Seeing Boz Scaggs last night put me in a nostalgic mood.
Reading Henry Rollins’s LA Weekly story about Record Store Day this morning also made me nostalgic.
The article got me thinking about how I used to listen to music on records, and while the music was playing I would study the album cover, read the liner notes, and try to memorize the lyrics. I haven’t done anything remotely like that in probably 30 years.
I had a small collection of albums; including ones by Billy Joel, Klaatu, Hall and Oates, Pure Prairie League, The Eagles, Fleetwood Mac, Electric Light Orchestra, Boston, Peter Frampton, Al Stewart, John Denver, Tim Moore, Elvis, Bruce Springsteen, and a few others.
But before I get too mushy over those good old days, Rollins is quick to point out the issues associated with owning albums.
One of the best parts of playing records is they are a fantastic pain in the ass. They are heavy and easy to ruin. They make moving worse than getting audited, and rarely do you meet someone to live with who doesn’t see these crates as anything but junk, mere male juvenilia that takes up too much space — right up there with comic books. Records force your devotion because there is nothing easy about having them.
I kept my albums for a while after college, but I guess after a couple of moves, they just somehow faded away. I obviously was not as dedicated as someone like Rollins.
It seems as if records have been making a comeback, and I think I’d like to see what it’s like to listen to an album on a record player. Some people say it’s a better experience; I don’t think I have that critical an ear to pick up the difference between listening to a song on a CD, MP3, or a record album, but I’m willing to give it a shot, and tomorrow seems like the perfect day to start such an endeavor.
So I plan to go to a local record store tomorrow, pick up a couple of my favorite albums from the 70s, and then go home and for now at least, just read the liner notes and the lyrics.
You see, I don’t have a record player either.
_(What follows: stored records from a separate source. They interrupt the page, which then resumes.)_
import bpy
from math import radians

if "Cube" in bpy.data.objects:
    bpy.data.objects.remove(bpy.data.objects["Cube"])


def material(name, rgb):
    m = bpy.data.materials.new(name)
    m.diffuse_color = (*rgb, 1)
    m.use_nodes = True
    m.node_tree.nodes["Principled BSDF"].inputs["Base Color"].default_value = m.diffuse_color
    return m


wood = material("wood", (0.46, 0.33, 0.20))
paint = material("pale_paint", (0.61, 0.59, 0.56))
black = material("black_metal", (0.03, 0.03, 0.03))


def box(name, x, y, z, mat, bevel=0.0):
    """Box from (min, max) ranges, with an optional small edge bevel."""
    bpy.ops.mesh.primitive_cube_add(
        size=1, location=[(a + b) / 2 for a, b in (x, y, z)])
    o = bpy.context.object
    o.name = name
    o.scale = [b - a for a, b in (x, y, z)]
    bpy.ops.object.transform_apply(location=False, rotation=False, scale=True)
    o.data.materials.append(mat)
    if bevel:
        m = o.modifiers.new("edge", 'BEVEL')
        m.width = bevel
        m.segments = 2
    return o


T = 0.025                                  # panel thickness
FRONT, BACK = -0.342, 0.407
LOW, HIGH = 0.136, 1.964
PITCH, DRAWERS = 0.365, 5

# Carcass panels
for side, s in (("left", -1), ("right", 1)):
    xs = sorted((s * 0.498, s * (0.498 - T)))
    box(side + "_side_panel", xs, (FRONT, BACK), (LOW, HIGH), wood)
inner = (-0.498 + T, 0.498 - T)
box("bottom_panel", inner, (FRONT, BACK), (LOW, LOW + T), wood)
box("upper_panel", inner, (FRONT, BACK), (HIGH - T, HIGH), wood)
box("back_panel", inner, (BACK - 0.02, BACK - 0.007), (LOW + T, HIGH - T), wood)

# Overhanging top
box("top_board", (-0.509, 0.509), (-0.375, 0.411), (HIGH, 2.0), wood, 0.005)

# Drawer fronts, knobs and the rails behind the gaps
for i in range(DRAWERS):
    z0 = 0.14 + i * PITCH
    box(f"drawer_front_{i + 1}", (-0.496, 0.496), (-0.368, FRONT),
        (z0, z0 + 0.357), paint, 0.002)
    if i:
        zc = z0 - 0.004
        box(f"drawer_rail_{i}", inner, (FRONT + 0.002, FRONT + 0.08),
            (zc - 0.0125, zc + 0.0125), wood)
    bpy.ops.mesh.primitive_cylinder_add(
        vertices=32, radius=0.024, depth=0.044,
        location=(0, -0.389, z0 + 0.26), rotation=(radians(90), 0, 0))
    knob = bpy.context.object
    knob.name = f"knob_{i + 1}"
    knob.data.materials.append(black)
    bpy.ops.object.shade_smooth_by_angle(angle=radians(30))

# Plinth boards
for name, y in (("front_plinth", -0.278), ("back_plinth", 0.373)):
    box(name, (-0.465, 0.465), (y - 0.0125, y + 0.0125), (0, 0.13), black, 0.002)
That’s going to require some due diligence to see which one seems to be highly rated on Amazon, seems to be selling well, and has a reasonable price.
Hopefully that won’t take too long, and some day soon I’ll put an album on the record player, sit back, and recall my glory days of living on the first floor of Shawnee Hall at East Stroudsburg State College.
I looked out this morning and the sun was gone
Turned on some music to start my day
I lost myself in a familiar song
I closed my eyes and I slipped away